In August of 2012, Georgia Republican Governor Nathan Deal announced that he would not expand the Medicaid program under the federal Affordable Care Act. He was firm that he would not take federal money to expand the state-based program which would provide approximately 650,000 low-income Georgians with health coverage in 2014. His reason? That it would be too expensive.
(Now we all know that's not the real reason, don't we!! If the Affordable Care Act had been created by a Republican administration, Deal would be all for it. Unfortunately, the Republicans have said that should they come into power, the first thing they will do is repeal what they refer to as "Obamacare.")
Can anyone put a dollar amount on just how much a life is worth? Is my life worth more than the life of someone on Medicaid? My answer to that is NO, and here is why:
Our nephew Matt is dying of congestive heart failure. He is 32 years old. He has suffered from this disease for MANY years, and is now hospitalized, and needing a heart transplant. His father died from this disease when he was only 35.
Matt is dearly loved by his big family. He is smart, spiritual, loving, funny, helpful, and very, very ill. He was able to work for a while, and sometimes had two jobs, until his condition began to seriously deteriorate, and he had to go on disability. Even that has not stopped him. He enrolled in college classes, determined to better himself. But those days are now over.
Matt is on Medicaid. Have you ever known personally someone on Medicaid? I'll bet Governor Deal has not. He hasn't a clue as to just what that means to a person who is struggling to survive and become a productive citizen.
I hear talk all the time about " those people who use the system," and how taxpayers are paying for those folks' health care. Matt is not one of "those people." He is a member of our family. If you had a beloved family member who was seriously ill and on Medicaid, just how much would it be worth to you to see him get the help he needed? What if your own contribution could never be enough?

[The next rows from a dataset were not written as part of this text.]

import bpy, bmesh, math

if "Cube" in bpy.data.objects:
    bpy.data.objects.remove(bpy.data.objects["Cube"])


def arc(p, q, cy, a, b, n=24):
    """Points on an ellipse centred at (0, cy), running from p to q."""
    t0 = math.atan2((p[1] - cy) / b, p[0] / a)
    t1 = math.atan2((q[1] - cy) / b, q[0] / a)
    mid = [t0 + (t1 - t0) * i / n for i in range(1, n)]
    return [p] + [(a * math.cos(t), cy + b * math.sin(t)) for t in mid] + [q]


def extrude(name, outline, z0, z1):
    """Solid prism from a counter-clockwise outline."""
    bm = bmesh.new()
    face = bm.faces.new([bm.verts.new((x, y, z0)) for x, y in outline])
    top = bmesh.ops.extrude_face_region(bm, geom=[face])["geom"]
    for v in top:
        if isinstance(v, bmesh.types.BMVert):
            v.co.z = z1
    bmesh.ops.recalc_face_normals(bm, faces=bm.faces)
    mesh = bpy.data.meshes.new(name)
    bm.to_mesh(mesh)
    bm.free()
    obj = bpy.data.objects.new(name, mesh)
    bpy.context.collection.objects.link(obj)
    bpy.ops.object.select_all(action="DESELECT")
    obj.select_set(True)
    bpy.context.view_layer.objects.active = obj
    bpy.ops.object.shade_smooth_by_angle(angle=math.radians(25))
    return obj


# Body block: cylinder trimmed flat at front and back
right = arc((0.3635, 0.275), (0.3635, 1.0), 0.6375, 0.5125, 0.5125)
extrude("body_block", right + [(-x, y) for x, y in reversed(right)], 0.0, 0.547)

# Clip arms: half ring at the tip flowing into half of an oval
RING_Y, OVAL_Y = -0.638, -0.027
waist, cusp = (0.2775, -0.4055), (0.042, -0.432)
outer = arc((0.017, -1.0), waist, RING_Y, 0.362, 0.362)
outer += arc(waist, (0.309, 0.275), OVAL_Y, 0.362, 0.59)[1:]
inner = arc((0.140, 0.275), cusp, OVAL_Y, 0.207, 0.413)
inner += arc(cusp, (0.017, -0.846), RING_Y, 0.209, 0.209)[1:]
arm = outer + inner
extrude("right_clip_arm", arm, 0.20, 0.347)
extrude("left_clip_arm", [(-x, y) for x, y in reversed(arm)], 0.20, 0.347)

It has been said that America is a "great nation" because it is always ready to help out countries in need. Just what is the difference between the citizens of those countries and our own citizens? Do many of those citizens "work the system?" How do we know? We have been told that "charity begins at home," and America is our home. Too bad that our home has become so dysfunctional that it can't help its own people in their time of need.